Food influences our health and can affect our skin. Acne is an example, with the typical western diet of dairy products, red meat and carbohydrates a factor, rosacea is another condition affected by consumption.
With the perceived links between allergy and atopic dermatitis, many believe this is also a prime candidate. Whilst there are cases where the belief is correct, we would suggest a degree of caution before assuming a direct link.
Double blind clinical trials have been run on a substantial scale. Where patients with a range of atopic dermatitis symptoms were not pre-selected, excluding foods of concern brought no benefit in most cases.
There were exceptions and as other trials have suggested, they are likely to be more severe cases. However, at least 80% of people with atopic dermatitis do not have symptoms related to food allergy.
Perception & Evidence
There are misconceptions on dietary changes bringing a cure for a range of skin conditions, such as how skin cancer and diet are related.
We do not wish to exclude dietary modification as an option for atopic dermatitis.
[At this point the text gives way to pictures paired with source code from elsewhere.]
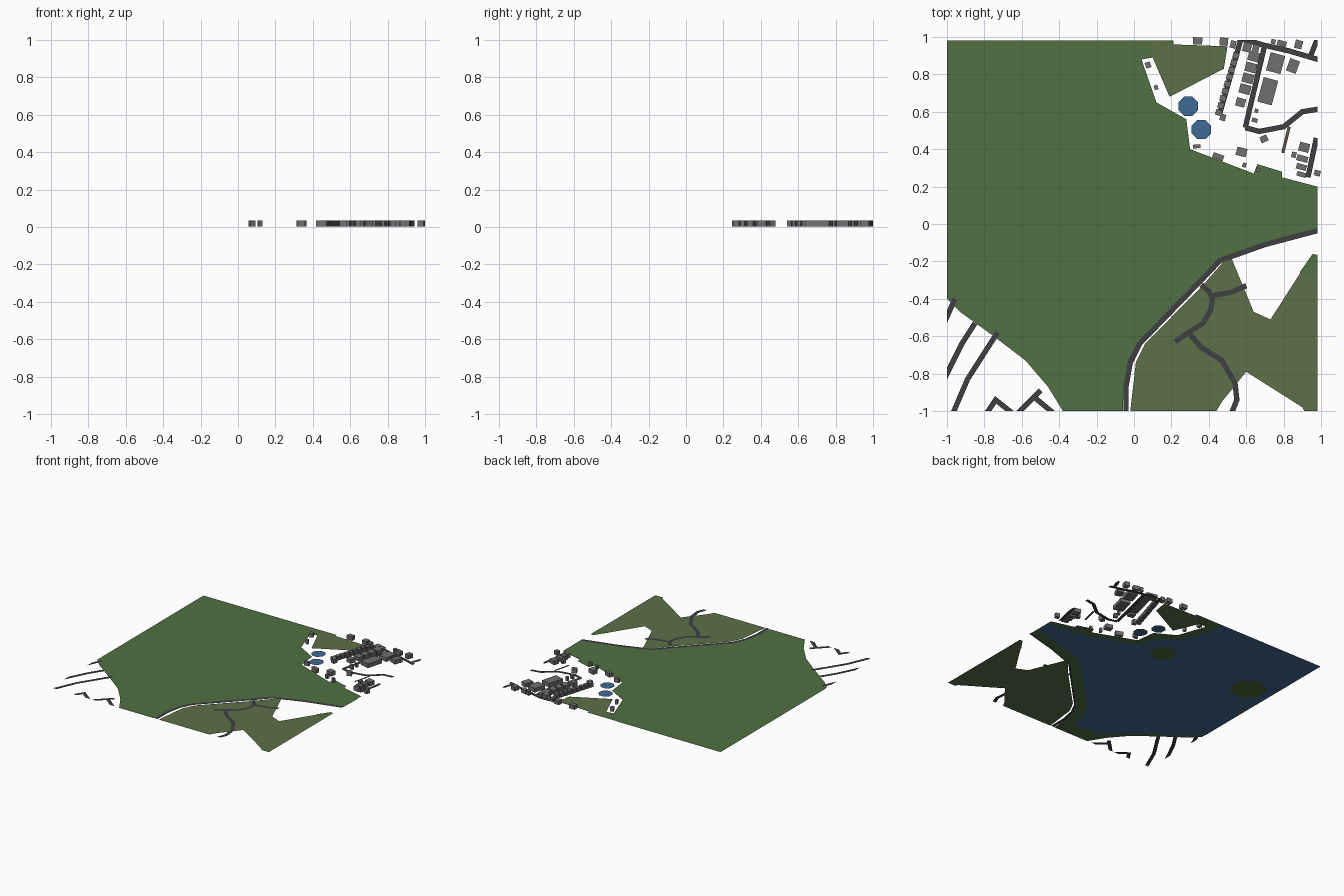
import bpy, bmesh, math
from mathutils import Vector, Matrix

if "Cube" in bpy.data.objects:
    bpy.data.objects.remove(bpy.data.objects["Cube"])


def material(name, rgb):
    m = bpy.data.materials.new(name)
    m.diffuse_color = (*rgb, 1)
    m.use_nodes = True
    m.node_tree.nodes["Principled BSDF"].inputs["Base Color"].default_value = m.diffuse_color
    return m


GREEN = material("park_green", (0.08, 0.165, 0.055))
DARK = material("island_green", (0.07, 0.14, 0.045))
GRASS = material("grass_olive", (0.107, 0.162, 0.065))
BLUE = material("water_blue", (0.05, 0.144, 0.296))
ASPHALT = material("asphalt", (0.05, 0.05, 0.054))
DIRT = material("dirt", (0.115, 0.09, 0.06))
WALL = material("building_grey", (0.16, 0.16, 0.16))


def finish(name, bm, mat):
    me = bpy.data.meshes.new(name)
    bm.to_mesh(me)
    bm.free()
    me.materials.append(mat)
    ob = bpy.data.objects.new(name, me)
    bpy.context.collection.objects.link(ob)
    return ob


def sheet(name, mat, z, *loops):
    """Flat sheet filled from outlines; inner loops become holes."""
    bm = bmesh.new()
    for pts in loops:
        vs = [bm.verts.new((x, y, z)) for x, y in pts]
        for i, v in enumerate(vs):
            bm.edges.new((vs[i - 1], v))
    bmesh.ops.triangle_fill(bm, use_beauty=True, edges=bm.edges[:], normal=(0, 0, 1))
    for f in bm.faces:
        f.normal_update()
        if f.normal.z < 0:
            f.normal_flip()
    return finish(name, bm, mat)


def ring(cx, cy, r, n):
    return [(cx + r * math.cos(math.tau * (i + .5) / n),
             cy + r * math.sin(math.tau * (i + .5) / n)) for i in range(n)]


def road(name, pts, width=0.028, mat=ASPHALT, z=0.004):
    """Mitred ribbon along a path, trimmed to the map edges."""
    bm = bmesh.new()
    p = [Vector(q) for q in pts]
    rows = []
    for i, q in enumerate(p):
        a = (q - p[i - 1]).normalized() if i else (p[1] - q).normalized()
        b = (p[i + 1] - q).normalized() if i < len(p) - 1 else a
        t = (a + b).normalized()
        n = Vector((-t.y, t.x)) * (width / 2 / max(t.dot(a), .5))
        rows.append([bm.verts.new((*(q + s * n), z)) for s in (1, -1)])
    for (l0, r0), (l1, r1) in zip(rows, rows[1:]):
        bm.faces.new((l0, r0, r1, l1))
    for co, no in (((-1, 0, 0), (-1, 0, 0)), ((0, -1, 0), (0, -1, 0)),
                   ((.98, 0, 0), (1, 0, 0)), ((0, .985, 0), (0, 1, 0))):
        bmesh.ops.bisect_plane(bm, geom=bm.verts[:] + bm.edges[:] + bm.faces[:],
                               plane_co=co, plane_no=no, clear_outer=True)
    return finish(name, bm, mat)


def buildings(name, items, h=0.035):
    """Boxes given as x, y, width, depth, rotation in degrees."""
    bm = bmesh.new()
    for x, y, w, d, a in items:
        m = (Matrix.Translation((x, y, h / 2 + .001)) @ Matrix.Rotation(math.radians(a), 4, 'Z')
             @ Matrix.Diagonal((w, d, h - .002, 1)))
        bmesh.ops.create_cube(bm, size=1, matrix=m)
    return finish(name, bm, WALL)


# Lake under the park, with two island openings
lake = [(-1, .98), (-.05, .98), (-.02, .85), (.06, .62), (.22, .5), (.26, .35), (.64, .21),
        (.98, .16), (.98, .06), (.72, -.02), (.44, -.1), (.28, -.27), (.02, -.53),
        (-.08, -.66), (-.16, -.88), (-.36, -.86), (-.55, -.69), (-.75, -.56), (-.93, -.43), (-1, -.37)]
isles = [ring(.025, .37, .095, 12), ring(-.805, .373, .135, 14)]
sheet("lake", BLUE, 0, lake, *isles)
for i, r in enumerate(isles):
    sheet(f"island_{i}", DARK, .001, r)

# Park
sheet("park", GREEN, .002, [
    (-1, .98), (.21, .98), (.21, .96), (.1, .89), (.04, .88), (.12, .65), (.28, .56), (.3, .4),
    (.64, .27), (.66, .32), (.79, .28), (.79, .25), (.98, .2), (.98, -.035), (.7, -.11),
    (.46, -.195), (.36, -.3), (.03, -.64), (-.025, -.74), (-.055, -.87), (-.06, -1), (-.38, -1),
    (-.46, -.87), (-.58, -.73), (-.75, -.6), (-.93, -.47), (-1, -.4)])
sheet("east_woods", GREEN, .003, [(.885, -.26), (.955, -.16), (.98, -.165), (.98, -.29), (.93, -.27)])

# Grass fields
sheet("north_grass", GRASS, .0025, [(.08, .975), (.21, .96), (.5, .95), (.48, .83), (.19, .68), (.1, .89)])
sheet("south_grass", GRASS, .002, [
    (.52, -.18), (.64, -.47), (.73, -.51), (.89, -.26), (.955, -.16), (.98, -.165), (.98, -1),
    (.91, -1), (.9, -.98), (.6, -.79), (.47, -.95), (.44, -1), (-.02, -1), (.01, -.74),
    (.06, -.64), (.37, -.325), (.48, -.2)])

# Octagonal pools
sheet("pool_north", BLUE, .002, ring(.29, .63, .056, 8))
sheet("pool_south", BLUE, .002, ring(.36, .505, .056, 8))

# Roads
road("main_road", [(1.02, -.025), (.7, -.11), (.46, -.195), (.36, -.3), (.03, -.64),
                   (-.02, -.74), (-.043, -.87), (-.043, -1.05)])
road("south_loop", [(.36, -.325), (.4, -.36), (.42, -.4), (.41, -.46), (.37, -.53), (.29, -.58), (.22, -.63)])
road("south_spur", [(.41, -.385), (.52, -.365), (.6, -.33)])
road("south_lane", [(.29, -.58), (.36, -.66), (.47, -.73), (.54, -.85), (.55, -.94), (.51, -1.04)])
west = [[(-.957, -.4), (-1.02, -.54)],
        [(-.85, -.53), (-.92, -.64), (-1.03, -.86)],
        [(-.73, -.58), (-.89, -.83), (-.98, -1.04)],
        [(-.8, -1.03), (-.74, -.94), (-.64, -1.02)],
        [(-.64, -1.03), (-.5, -.89)],
        [(-.535, -.925), (-.42, -1.02)]]
for i, pts in enumerate(west):
    road(f"west_road_{i}", pts)
town = [[(.575, 1), (.455, .58)],
        [(.7, .96), (.595, .515)],
        [(.54, 1), (.7, .955), (.83, .925), (1, .875)],
        [(.94, .89), (.985, 1)],
        [(.595, .515), (.67, .495), (.8, .52), (.9, .6), (1.02, .62)],
        [(.975, .46), (.93, .25)]]
for i, pts in enumerate(town):
    road(f"town_road_{i}", pts)
road("dirt_path", [(.83, .52), (.795, .38)], .016, DIRT)

# Rows of houses beside the town streets
T = -15
buildings("west_row", [(.545 - .0115 * i, .9 - .038 * i, .034, .031, T) for i in range(9)])
buildings("middle_row", [(.64 - .0155 * i, .895 - .058 * i, .06, .05, T) for i in range(4)]
          + [(.605, .945, .045, .05, T), (.65, .935, .035, .05, T), (.57, .65, .05, .045, T)])

# Large blocks and scattered houses
buildings("large_blocks", [(.757, .86, .08, .1, T), (.715, .71, .08, .135, T), (.85, .845, .055, .07, T - 5)])
buildings("town_houses", [
    (.48, .975, .045, .042, -5), (.34, .979, .05, .038, -3), (.53, .96, .03, .04, T),
    (.79, .965, .05, .03, T), (.745, .975, .025, .025, T), (.88, .96, .04, .045, T),
    (.475, .57, .03, .035, T), (.655, .605, .02, .02, T), (.645, .555, .03, .022, T),
    (.695, .455, .04, .035, 25)])
buildings("lakeside_houses", [
    (.075, .85, .028, .032, 20), (.118, .73, .02, .025, 20), (.335, .415, .04, .02, 5),
    (.45, .36, .06, .03, -20), (.575, .385, .055, .045, T), (.59, .315, .02, .025, T),
    (.665, .29, .02, .02, T)])
buildings("east_houses", [
    (.91, .41, .055, .048, T), (.855, .37, .025, .03, T), (.9, .35, .06, .032, T),
    (.895, .305, .055, .03, T), (.895, .265, .05, .025, T), (.98, .272, .033, .03, T)])
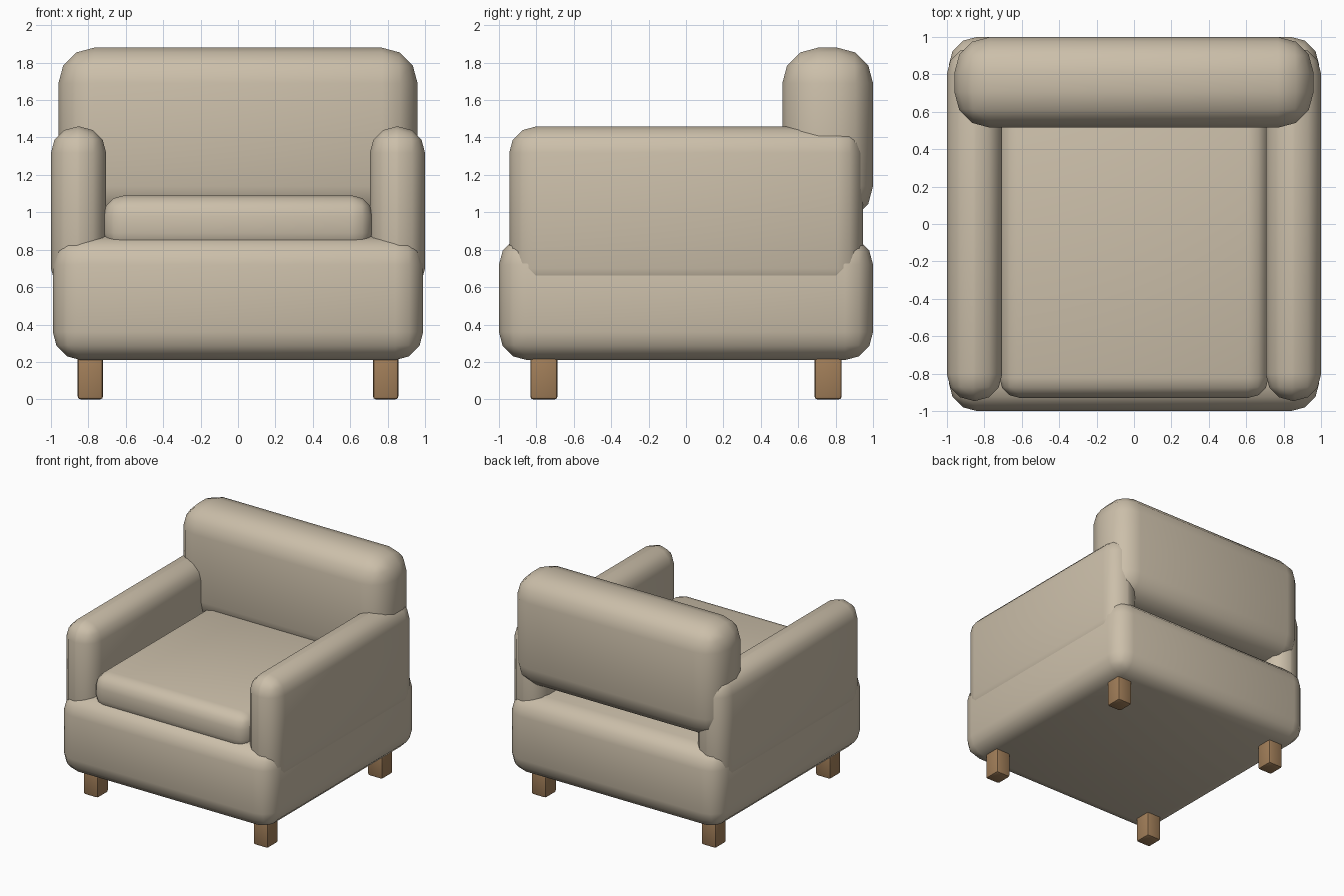
import bpy

if "Cube" in bpy.data.objects:
    bpy.data.objects.remove(bpy.data.objects["Cube"])


def material(name, color):
    m = bpy.data.materials.new(name)
    m.diffuse_color = color
    m.use_nodes = True
    m.node_tree.nodes["Principled BSDF"].inputs["Base Color"].default_value = m.diffuse_color
    return m


fabric = material("beige_fabric", (0.60, 0.52, 0.40, 1))
wood = material("wood", (0.36, 0.21, 0.10, 1))


def soft_box(name, lo, hi, radius, segments, mat):
    """Rounded box between two corners."""
    bpy.ops.mesh.primitive_cube_add(
        size=1, location=[(a + b) / 2 for a, b in zip(lo, hi)])
    ob = bpy.context.object
    ob.name = name
    ob.scale = [b - a for a, b in zip(lo, hi)]
    bpy.ops.object.transform_apply(location=False, rotation=False, scale=True)
    bev = ob.modifiers.new("rounding", 'BEVEL')
    bev.width = radius
    bev.segments = segments
    bev.limit_method = 'NONE'
    bpy.ops.object.modifier_apply(modifier=bev.name)
    bpy.ops.object.shade_smooth_by_angle(angle=0.7)
    ob.data.materials.append(mat)
    return ob


# Upholstered body
soft_box("base", (-0.99, -1.0, 0.21), (0.99, 1.0, 0.87), 0.15, 3, fabric)
soft_box("seat_cushion", (-0.72, -0.93, 0.78), (0.72, 0.70, 1.09), 0.11, 3, fabric)
soft_box("backrest", (-0.96, 0.515, 0.95), (0.96, 1.0, 1.88), 0.19, 3, fabric)

# Arms and legs on both sides
for side, s in (("left", -1), ("right", 1)):
    x0, x1 = sorted((0.705 * s, 1.0 * s))
    soft_box(side + "_arm", (x0, -0.945, 0.56), (x1, 0.945, 1.458), 0.14, 3, fabric)
    x0, x1 = sorted((0.722 * s, 0.857 * s))
    for end, e in (("front", -1), ("back", 1)):
        y0, y1 = sorted((0.687 * e, 0.832 * e))
        soft_box(f"{end}_{side}_leg", (x0, y0, 0.0), (x1, y1, 0.25), 0.015, 2, wood)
Eating healthily can help many medical conditions and excluding specific foods may be a benefit in some atopic dermatitis cases.
Professional diagnosis on an individual basis is the best solution. This gives an opportunity to identify cases where diet matters, or set aside the understandable misperception patients can have on the link.
Even where changing diet may have seemed to help, a placebo effect is not uncommon. In trials, patients have also been found many times more likely to perceive adverse reactions to foods than is real.
Misdiagnosis & Risk
Eliminating and later reintroducing certain foods can cause issues, possibly anaphylaxis. Similar problems could occur in very young people, where witholding foods may make allergic reaction to them worse if they are eaten.
In both cases, our bodies benefit from exposure by adjusting. Avoiding dietary elements because there is a possibility of a link to atopic dermatitis could be incorrect and ultimately bring a new medical issue.
Best to bear in mind that the root of the problem is often your skin, rather than diet. Good moisturisation is likely to achieve more than changing your diet, along with a range of treatment options suited to you.
Our consultants will never dismiss diet as a possibility. They simply wish to treat dermatitis and eczema in the best possible way for their patient.